Crisis-hit Pakistan is likely to get $4 billion from friendly countries this month to bridge a gap in foreign reserves highlighted by the International Monetary Fund, the country’s finance minister said, two days after sealing a deal with the lender.
The IMF has reached a staff level agreement with Pakistan that would pave the way for a disbursement of $1.17 billion. The board is also considering adding $1 billion to a $6 billion programme agreed in 2019.
“As per the IMF, there is a $4 billion gap,” the minister, Miftah Ismail, told a news conference in Islamabad, referring to the shortfall in foreign reserves.
“We will, God willing, fill this gap in the month of July,” he said. “We think that we will get $1.2 billion in deferred oil payment from a friendly country. We think that a foreign country will invest between $1.5 to $2 billion in stocks on a G2G (government-to-government) basis, and another friendly country will perhaps give us gas on deferred payment and another friendly country will make some deposits.”
Depleting reserves, a widening current account deficit and the depreciation of the Pakistani rupee against the U.S. dollar have left the South Asian nation facing a balance of payment crisis.
Without the IMF deal, which should open up other avenues for external finance, Ismail said the country could have headed towards default.
He said the country will also get around $6 billion from the World Bank and the Asian Development Bank in FY2022-2023.

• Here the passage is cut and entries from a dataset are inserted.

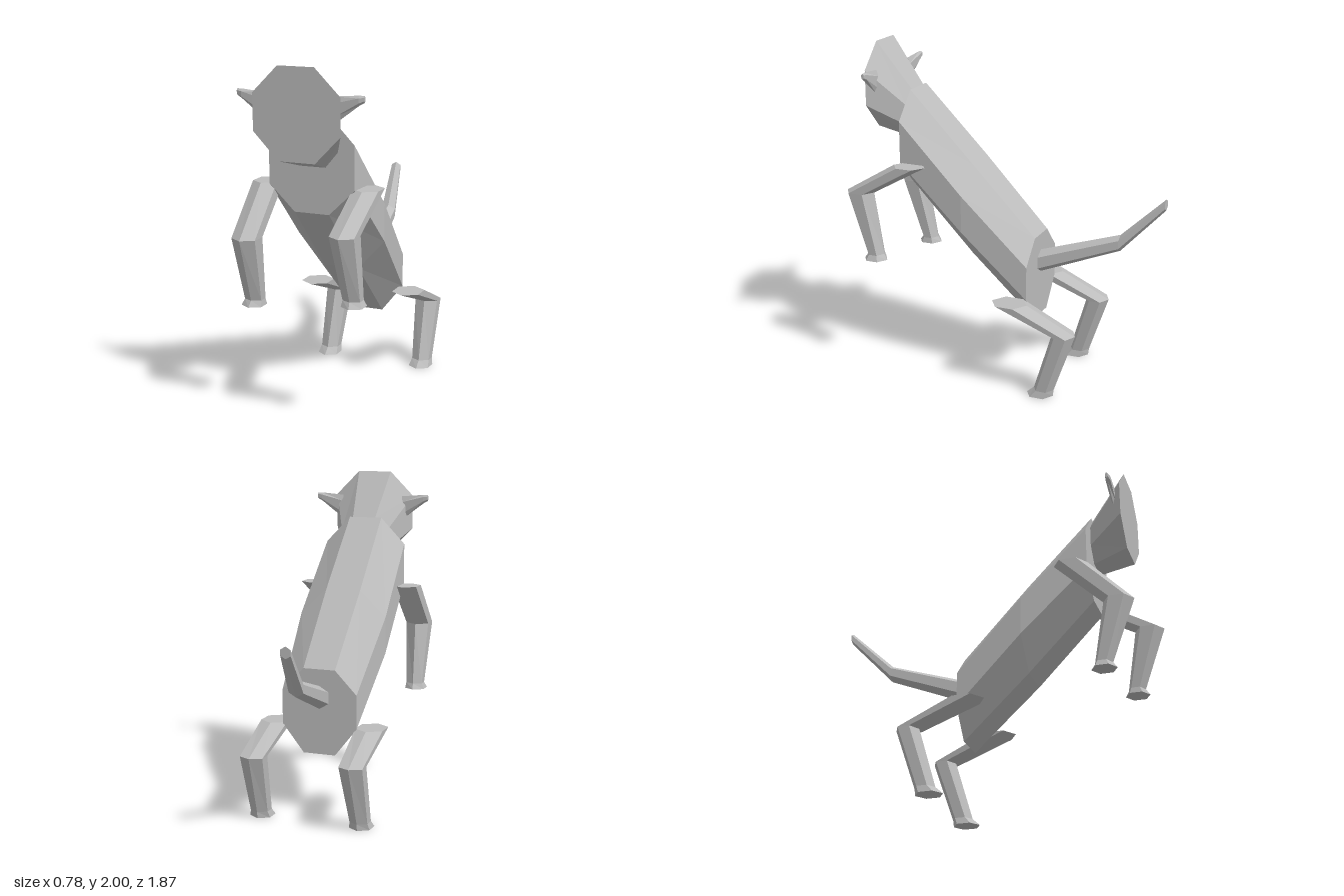
import * as THREE from 'three';

// Skin a list of rings (equal point counts) and cap both ends, faces outward
function loft(rings) {
  const tris = [], n = rings[0].length;
  for (let r = 0; r < rings.length - 1; r++) {
    for (let i = 0; i < n; i++) {
      const j = (i + 1) % n;
      const [a, b, c, d] = [rings[r][i], rings[r][j], rings[r + 1][j], rings[r + 1][i]];
      tris.push([a, b, c], [a, c, d]);
    }
  }
  const first = rings[0], last = rings[rings.length - 1];
  for (let i = 1; i < n - 1; i++) {
    tris.push([first[0], first[i + 1], first[i]], [last[0], last[i], last[i + 1]]);
  }
  // Signed volume tells whether the winding must be flipped
  const volume = tris.reduce((s, [a, b, c]) => s + a.dot(b.clone().cross(c)), 0);
  const points = tris.flatMap(([a, b, c]) => (volume < 0 ? [a, c, b] : [a, b, c]));
  const geo = new THREE.BufferGeometry().setFromPoints(points);
  geo.computeVertexNormals();
  return geo;
}

const V = (x, y, z) => new THREE.Vector3(x, y, z);

// Octagon facing z: four heights from bottom to top, side and top half widths
function octagon(z, [y0, y1, y2, y3], side, flat, cx = 0) {
  return [[flat, y0], [side, y1], [side, y2], [flat, y3], [-flat, y3], [-side, y2], [-side, y1], [-flat, y0]]
    .map(([x, y]) => V(cx + x, y, z));
}

// Unit hexagon with points at v = +-1 and flat sides at u = +-1
const HEX = [[0, 1], [1, 0.5], [1, -0.5], [0, -1], [-1, -0.5], [-1, 0.5]];
const hexFlat = (x, y, z, hx, hz) => HEX.map(([u, v]) => V(x + u * hx, y, z + v * hz));
const hexUpright = (x, y, z, hx, hy) => HEX.map(([u, v]) => V(x + u * hx, y + v * hy, z));
const hexSide = (x, y, z, hy, hz) => HEX.map(([u, v]) => V(x, y + v * hy, z + u * hz));

export function createModel() {
  const group = new THREE.Group();
  const grey = new THREE.MeshStandardMaterial({ color: 0xbcbcbc, flatShading: true });
  grey.name = 'grey';
  const add = (name, rings) => {
    const mesh = new THREE.Mesh(loft(rings), grey);
    mesh.name = name;
    group.add(mesh);
  };

  // Slanted torso
  add('body', [
    octagon(0.6, [1.16, 1.31, 1.56, 1.72], 0.26, 0.105),
    octagon(0.2, [0.75, 0.93, 1.155, 1.31], 0.275, 0.11),
    octagon(-0.2, [0.375, 0.545, 0.75, 0.89], 0.235, 0.1),
  ]);

  // Flared head with a flat face
  add('head', [
    octagon(0.6, [1.425, 1.515, 1.635, 1.72], 0.15, 0.075, 0.01),
    octagon(0.81, [1.485, 1.64, 1.85, 2.0], 0.258, 0.108, 0.012),
  ]);

  // Tail bending up and to one side
  add('tail', [
    hexUpright(0, 0.717, -0.19, 0.058, 0.07),
    hexUpright(-0.055, 0.88, -0.68, 0.045, 0.05),
    hexUpright(-0.103, 1.131, -0.935, 0.03, 0.034),
  ]);

  for (const [side, s] of [['left', 1], ['right', -1]]) {
    // Ears
    const e = 0.012;
    add(side + 'Ear', [
      hexSide(s * 0.2 + e, 1.772, 0.765, 0.075, 0.014),
      hexSide(s * 0.345 + e, 1.832, 0.763, 0.027, 0.014),
      hexSide(s * 0.375 + e, 1.84, 0.76, 0.018, 0.008),
    ]);

    // Front legs, the right one hanging lower
    const dy = s < 0 ? -0.085 : 0;
    const dz = s < 0 ? -0.055 : 0;
    add(side + 'FrontLeg', [
      hexFlat(s * 0.308, 1.31, 0.515, 0.075, 0.1),
      hexFlat(s * 0.308, 1.12 + dy, 0.845 + dz, 0.073, 0.09),
      hexFlat(s * 0.315, 0.74 + dy, 0.748 + dz, 0.052, 0.052),
      hexFlat(s * 0.32, 0.705 + dy, 0.75 + dz, 0.062, 0.075),
    ]);

    // Hind legs
    add(side + 'HindLeg', [
      hexFlat(s * 0.303, 0.545, -0.12, 0.085, 0.11),
      hexFlat(s * 0.308, 0.4, -0.465, 0.072, 0.07),
      hexFlat(s * 0.315, 0.04, -0.348, 0.055, 0.062),
      hexFlat(s * 0.315, 0, -0.323, 0.064, 0.082),
    ]);
  }
  return group;
}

Pakistan secured a $6 billion IMF programme in 2019, but less than half of that amount has been disbursed to date.
Pakistan’s central bank has hiked its key interest rate to 15% to curb inflation, which hit 21.3% in June.